A new study from the Ch’ng Lab, in collaboration with the Lu Lab at the Georgia Institute of Technology (USA), reveals how this ability is implemented in  C. elegans. Previously, these labs have unearthed a neural network that encodes food availability using gene activity, which in turn adjusts the animal’s lifespan according to the amount of food it encounters. Their latest discovery shows that this neural network can maintain the same performance at different temperatures. The roundworm’s ability to adapt to different food conditions at different temperatures has general implications for how flexible physiological processes can function normally in different environments, which is essential for survival. 

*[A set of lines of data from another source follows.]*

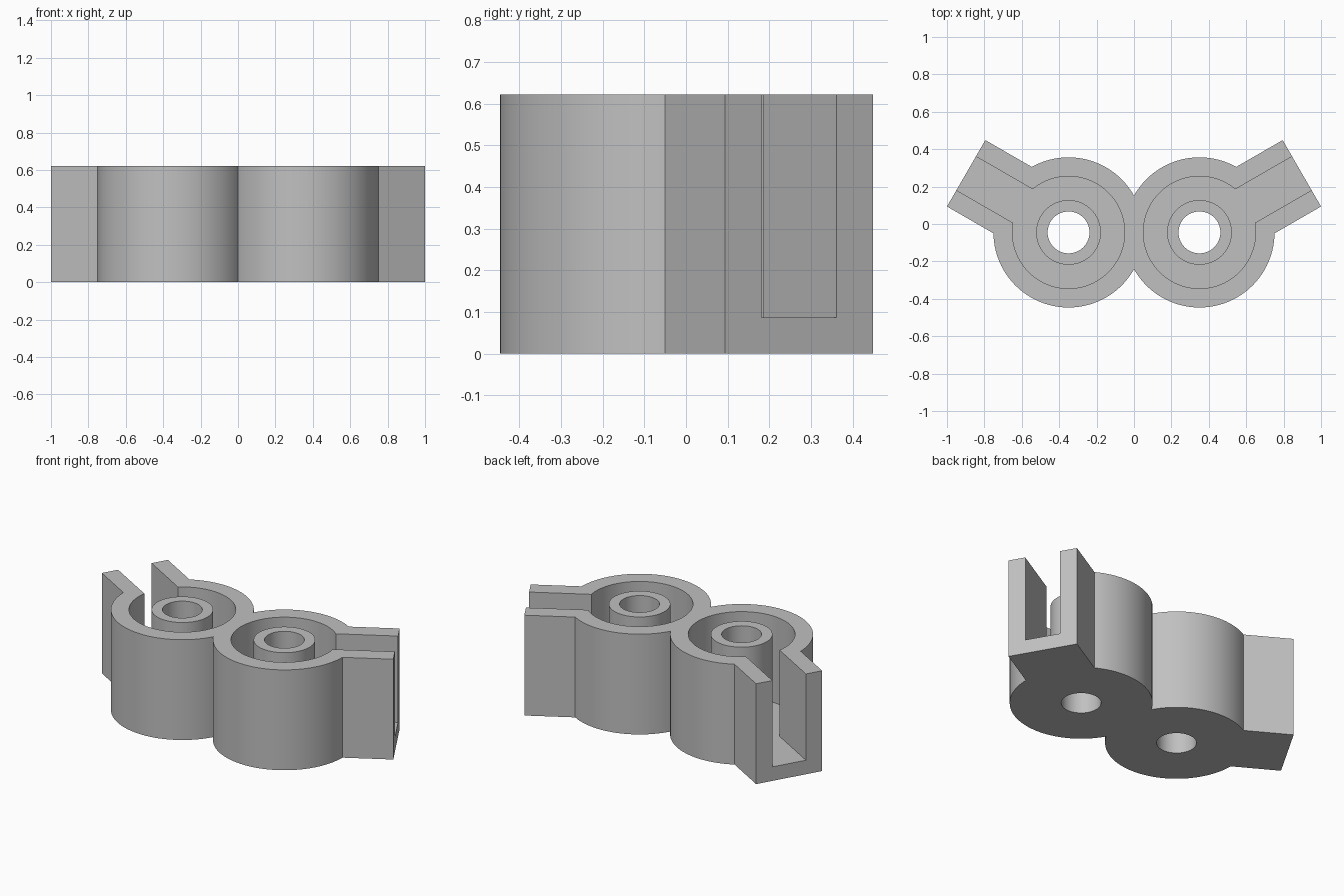
import bpy
import math

if "Cube" in bpy.data.objects:
    bpy.data.objects.remove(bpy.data.objects["Cube"], do_unlink=True)

HEIGHT, FLOOR = 0.622, 0.087
CX, CY = 0.35, -0.045            # centre of each barrel
BARREL_R, CAVITY_R, BOSS_R, HOLE_R = 0.4015, 0.30, 0.173, 0.112
ARM_LENGTH, ARM_WIDTH, SLOT_WIDTH = 0.632, 0.41, 0.208
ARM_ANGLE = math.radians(30)

grey = bpy.data.materials.new("plain_grey")
grey.use_nodes = True
colour = (0.53, 0.53, 0.53, 1)
grey.diffuse_color = colour
grey.node_tree.nodes["Principled BSDF"].inputs["Base Color"].default_value = colour


def cylinder(name, side, radius, bottom, top, sides=96):
    bpy.ops.mesh.primitive_cylinder_add(
        vertices=sides, radius=radius, depth=top - bottom,
        location=(side * CX, CY, (bottom + top) / 2))
    return finish(name)


def radial_box(name, side, length, width, bottom, top):
    """Box running outwards from a barrel centre, swept back by the arm angle."""
    angle = ARM_ANGLE if side > 0 else math.pi - ARM_ANGLE
    bpy.ops.mesh.primitive_cube_add(
        size=1, rotation=(0, 0, angle),
        location=(side * CX + math.cos(angle) * length / 2,
                  CY + math.sin(angle) * length / 2, (bottom + top) / 2))
    bpy.context.object.scale = (length, width, top - bottom)
    return finish(name)


def finish(name):
    obj = bpy.context.object
    obj.name = obj.data.name = name
    bpy.ops.object.transform_apply(location=True, rotation=True, scale=True)
    obj.data.materials.append(grey)
    return obj


def combine(body, tool, operation):
    mod = body.modifiers.new(operation.title(), "BOOLEAN")
    mod.operation, mod.solver, mod.object = operation, "EXACT", tool
    bpy.ops.object.select_all(action="DESELECT")
    body.select_set(True)
    bpy.context.view_layer.objects.active = body
    bpy.ops.object.modifier_apply(modifier=mod.name)
    bpy.data.objects.remove(tool, do_unlink=True)


# Two joined barrels, each with an arm
body = cylinder("double_barrel_housing", 1, BARREL_R, 0, HEIGHT)
combine(body, cylinder("barrel", -1, BARREL_R, 0, HEIGHT), "UNION")
for side in (1, -1):
    combine(body, radial_box("arm", side, ARM_LENGTH, ARM_WIDTH, 0, HEIGHT), "UNION")

for side in (1, -1):
    # Open cavity and the slot leading out through the arm
    combine(body, cylinder("cavity", side, CAVITY_R, FLOOR, HEIGHT + 0.1), "DIFFERENCE")
    combine(body, radial_box("slot", side, ARM_LENGTH + 0.1, SLOT_WIDTH,
                             FLOOR, HEIGHT + 0.1), "DIFFERENCE")
    # Central boss with a through hole
    combine(body, cylinder("boss", side, BOSS_R, FLOOR / 2, HEIGHT, 64), "UNION")
    combine(body, cylinder("hole", side, HOLE_R, -0.1, HEIGHT + 0.1, 64), "DIFFERENCE")

bpy.ops.object.shade_smooth_by_angle(angle=math.radians(25))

The Ch'ng lab et al. found precise connections between genes that switch between activation and inhibition as temperatures change. The unexpected ability of this neural network to reconfigure its connections enables it to compensate for the negative effects of heat. Such insights into how a biological network dynamically adjusts its connections to maintain performance can inspire designs of artificial neural networks for more efficient and robust artificial intelligence systems.

By QueeLim Ch'ng